With a new system that began on May 1, all EFMP files received by the Europe Regional Medical Command are now processed digitally, cutting both processing time and paperwork.
The command’s EFMP office processes all family travel requests for military members and civilian employees with assignments to Europe.
“Any time a family member has a chronic condition, they are enrolled in the Exceptional Family Member Program,” said Leslie Garcia, ERMC EFMP director. Those conditions could include anything from diabetes and asthma to multiple sclerosis and autism.”
The goal of the EFMP is to ensure that family members with special needs will be provided the proper care in their assigned community, whether at an Army health clinic or by host nation providers. Each request is screened by the EFMP office and a medical provider before a recommendation is made to U.S. Army Human Resources Command as to whether or not the family member’s special needs can be supported.
Before May 1, each case or request was printed out, processed at the EFMP office at Sembach Kaserne, and then sent by courier once a week to Landstuhl Regional Medical Center to be screened by the provider before being returned. The provider would receive an average of 70 cases each week.
Once processed, the cases and requests would be filed for five years before they could be destroyed.

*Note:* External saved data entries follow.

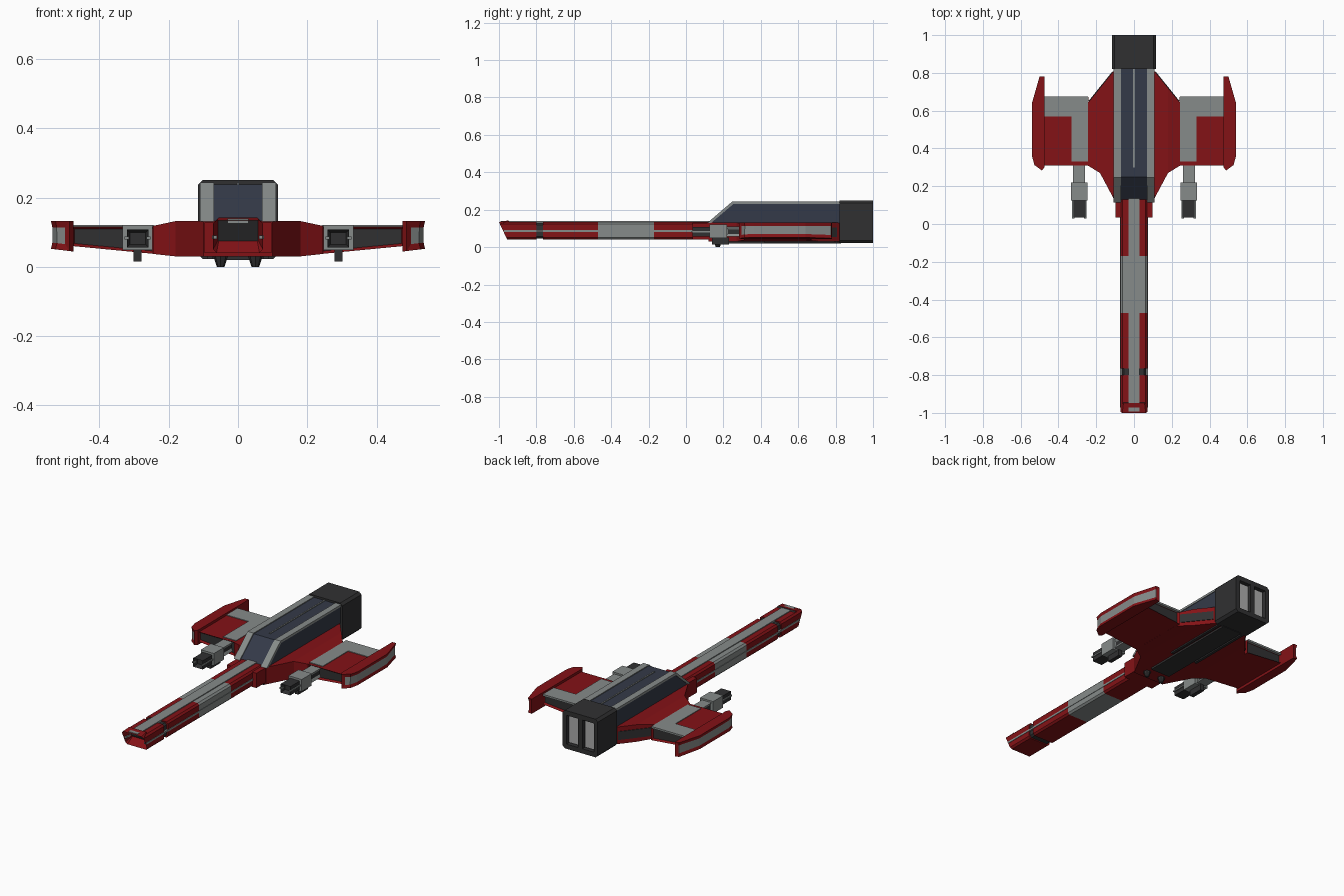
import bpy, bmesh
from mathutils import Vector

if "Cube" in bpy.data.objects:
    bpy.data.objects.remove(bpy.data.objects["Cube"])

COLORS = {
    "red": (0.23, 0.006, 0.008), "grey": (0.24, 0.26, 0.255),
    "dark": (0.03, 0.03, 0.031), "blue": (0.034, 0.042, 0.065),
    "light": (0.42, 0.42, 0.42)}
MATS = {}
for key, rgb in COLORS.items():
    MATS[key] = bpy.data.materials.new(key)
    MATS[key].diffuse_color = (*rgb, 1)


def prism(name, pts, axis, a, b, mat, mirror=False, warp=None, cuts=(), inset=None):
    """Extrude a 2D outline along an axis; optionally warp it, recess chosen faces, mirror it."""
    place = {"x": lambda p, t: Vector((t, p[0], p[1])),
             "y": lambda p, t: Vector((p[0], t, p[1])),
             "z": lambda p, t: Vector((p[0], p[1], t))}[axis]
    made = []
    for side in ((1, -1) if mirror else (1,)):
        bm = bmesh.new()
        lo = [bm.verts.new(place(p, a)) for p in pts]
        hi = [bm.verts.new(place(p, b)) for p in pts]
        bm.faces.new(lo)
        bm.faces.new(hi)
        for i in range(len(pts)):
            j = (i + 1) % len(pts)
            bm.faces.new((lo[i], lo[j], hi[j], hi[i]))
        for x in cuts:
            bmesh.ops.bisect_plane(bm, geom=bm.verts[:] + bm.edges[:] + bm.faces[:],
                                   plane_co=(x, 0, 0), plane_no=(1, 0, 0))
        for v in bm.verts:
            if warp:
                v.co = warp(v.co.copy())
            v.co.x *= side
        bmesh.ops.recalc_face_normals(bm, faces=bm.faces[:])
        bm.normal_update()
        if inset:
            test, thick, depth, _ = inset
            chosen = [f for f in bm.faces
                      if test(Vector((f.normal.x * side, f.normal.y, f.normal.z)))]
            bmesh.ops.inset_region(bm, faces=chosen, thickness=thick, depth=depth,
                                   use_even_offset=True, use_boundary=True)
            for f in chosen:
                f.material_index = 1
        label = name + (("_right" if side > 0 else "_left") if mirror else "")
        me = bpy.data.meshes.new(label)
        bm.to_mesh(me)
        bm.free()
        me.materials.append(MATS[mat])
        if inset:
            me.materials.append(MATS[inset[3]])
        ob = bpy.data.objects.new(label, me)
        bpy.context.collection.objects.link(ob)
        made.append(ob)
    return made


def box(name, x, y, z, mat, **kw):
    return prism(name, [(x[0], z[0]), (x[1], z[0]), (x[1], z[1]), (x[0], z[1])],
                 "y", y[0], y[1], mat, **kw)


def octagon(w, z0, z1, c):
    return [(-w + c, z0), (w - c, z0), (w, z0 + c), (w, z1 - c),
            (w - c, z1), (-w + c, z1), (-w, z1 - c), (-w, z0 + c)]


# Long nose boom in coloured sections, raked open muzzle at the front
def rake(co):
    if co.y < -0.99:
        co.y = -1 + (0.134 - co.z) * 0.47
    return co


boom = octagon(0.072, 0.04, 0.134, 0.01)
prism("boom_muzzle", boom, "y", -1, -0.80, "red", warp=rake,
      inset=(lambda n: n.y < -0.8, 0.014, -0.05, "dark"))
prism("boom_ring", octagon(0.064, 0.046, 0.128, 0.01), "y", -0.81, -0.755, "dark")
prism("boom_front", boom, "y", -0.765, -0.47, "red")
prism("boom_middle", boom, "y", -0.47, -0.17, "grey")
prism("boom_rear", boom, "y", -0.17, 0.2, "red")
box("boom_top_strip", (-0.03, 0.03), (-0.992, 0.2), (0.125, 0.139), "grey")
box("boom_side_strip", (0.06, 0.0745), (-0.972, 0.1), (0.08, 0.091), "grey", mirror=True)
box("boom_collar", (-0.097, 0.097), (0.035, 0.2), (0.04, 0.128), "red")


# Main hull with sloped shoulders and dark recessed rear flanks
def shoulder(co):
    k = max(0, (abs(co.x) - 0.18) / 0.065)
    co.z += (-0.014 if co.z > 0.08 else 0.007) * k
    return co


half = [(0.10, 0.12), (0.18, 0.27), (0.245, 0.31), (0.245, 0.64), (0.10, 0.82)]
prism("hull", half + [(-x, y) for x, y in reversed(half)], "z", 0.03, 0.132, "red",
      warp=shoulder, cuts=(0.18, -0.18))
prism("hull_flank", [(0.115, 0.807), (0.24, 0.652), (0.234, 0.642), (0.109, 0.797)],
      "z", 0.055, 0.105, "dark", mirror=True)
box("belly_strip", (-0.062, 0.062), (0.22, 0.83), (0.019, 0.04), "dark")
box("belly_rail", (0.074, 0.09), (0.42, 0.83), (0.022, 0.04), "dark", mirror=True)

# Two stubby sensors under the front of the hull
for side, label in ((1, "right"), (-1, "left")):
    bpy.ops.mesh.primitive_cone_add(vertices=8, radius1=0.011, radius2=0.023, depth=0.036,
                                    location=(side * 0.05, 0.17, 0.018))
    bpy.context.object.name = "belly_sensor_" + label
    bpy.context.object.data.materials.append(MATS["dark"])

# Canopy with raised grey side rails and a thin centre rib
prism("canopy", [(0.125, 0.13), (0.25, 0.238), (0.83, 0.238), (0.83, 0.13)],
      "x", -0.105, 0.105, "blue")
prism("canopy_rail", [(0.115, 0.13), (0.247, 0.243), (0.83, 0.243), (0.83, 0.23),
                      (0.253, 0.23), (0.135, 0.13)], "x", 0.07, 0.109, "grey", mirror=True)
box("canopy_rib", (-0.004, 0.004), (0.30, 0.83), (0.23, 0.242), "grey")

# Engine block with two tall recessed nozzles
engine = prism("engine_block", octagon(0.116, 0.022, 0.25, 0.014), "y", 0.82, 1.0, "dark")[0]
cutters = box("nozzle_cutter", (0.014, 0.09), (0.965, 1.1), (0.05, 0.222), "dark", mirror=True)
for cutter in cutters:
    cutter.hide_render = True
    mod = engine.modifiers.new("recess", "BOOLEAN")
    mod.operation, mod.solver, mod.object = "DIFFERENCE", "EXACT", cutter
    bpy.context.view_layer.objects.active = engine
    bpy.ops.object.modifier_apply(modifier=mod.name)
for cutter in cutters:
    bpy.data.objects.remove(cutter)
box("engine_nozzle", (0.02, 0.084), (0.96, 0.985), (0.056, 0.216), "light", mirror=True)

# Wings with dark recessed front and rear edges, grey L-shaped top plate
prism("wing", [(0.24, 0.037), (0.24, 0.117), (0.48, 0.117), (0.48, 0.06)],
      "y", 0.31, 0.672, "red", mirror=True,
      inset=(lambda n: abs(n.y) > 0.9, 0.008, -0.012, "dark"))
prism("wing_plate", [(0.243, 0.33), (0.33, 0.33), (0.33, 0.57), (0.478, 0.57),
                     (0.478, 0.675), (0.243, 0.675)], "z", 0.11, 0.121, "grey", mirror=True)


# Wing tips with a recessed grey band round the outside
def tip_slope(co):
    if co.z < 0.08:
        co.z += (co.x - 0.475) * 0.12
    return co


prism("wing_tip", [(0.475, 0.30), (0.487, 0.283), (0.527, 0.312), (0.54, 0.36),
                   (0.54, 0.64), (0.50, 0.78), (0.475, 0.78)], "z", 0.044, 0.132, "red",
      mirror=True, warp=tip_slope,
      inset=(lambda n: abs(n.z) < 0.5 and n.x > -0.5, 0.018, -0.004, "grey"))

# Wing guns: mount, housing, open barrel, side rods and small pod beneath
box("gun_mount", (0.26, 0.323), (0.21, 0.34), (0.056, 0.11), "grey", mirror=True,
    inset=(lambda n: abs(n.x) > 0.9, 0.015, -0.008, "dark"))
box("gun_housing", (0.247, 0.334), (0.125, 0.22), (0.048, 0.12), "grey", mirror=True)
box("gun_barrel", (0.258, 0.321), (0.035, 0.13), (0.056, 0.108), "dark", mirror=True,
    inset=(lambda n: n.y < -0.9, 0.009, -0.03, "dark"))
for x in (0.258, 0.321):
    box("gun_rod", (x - 0.006, x + 0.006), (0.03, 0.13), (0.079, 0.087), "grey", mirror=True)
box("gun_pod", (0.278, 0.302), (0.14, 0.23), (0.015, 0.052), "dark", mirror=True)

for m in bpy.data.materials:
    if m.users and not m.is_grease_pencil:
        m.use_nodes = True
        m.node_tree.nodes["Principled BSDF"].inputs["Base Color"].default_value = m.diffuse_color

Garcia and ERMC Family Services Chief Capt. Edward Donnarumma, worked with ERMC Information Technology and Installation Management Command Europe to come up with the technical infrastructure which allows EFMP packages to be processed digitally rather than manually.
“Now we receive a hand-signed family travel request by email instead of printing it out,” Donnarumma said. Once the case is reviewed by the EFMP office and any concerns highlighted and annotated, the file is placed on a restricted and encrypted network drive where it can be accessed immediately by the provider, cutting processing time.”
The new system also means the provider can still review the files even if he’s working from another location, Donnarumma said.
The digital system not only makes processing cases faster, but it makes pulling reports easier as well. Instead of having to go back and pull paper files, the system now collates most of the information automatically.
While most of the new system will be transparent to the military and family members being served by it, faster processing times will mean fewer delays for families waiting for word on their new assignment.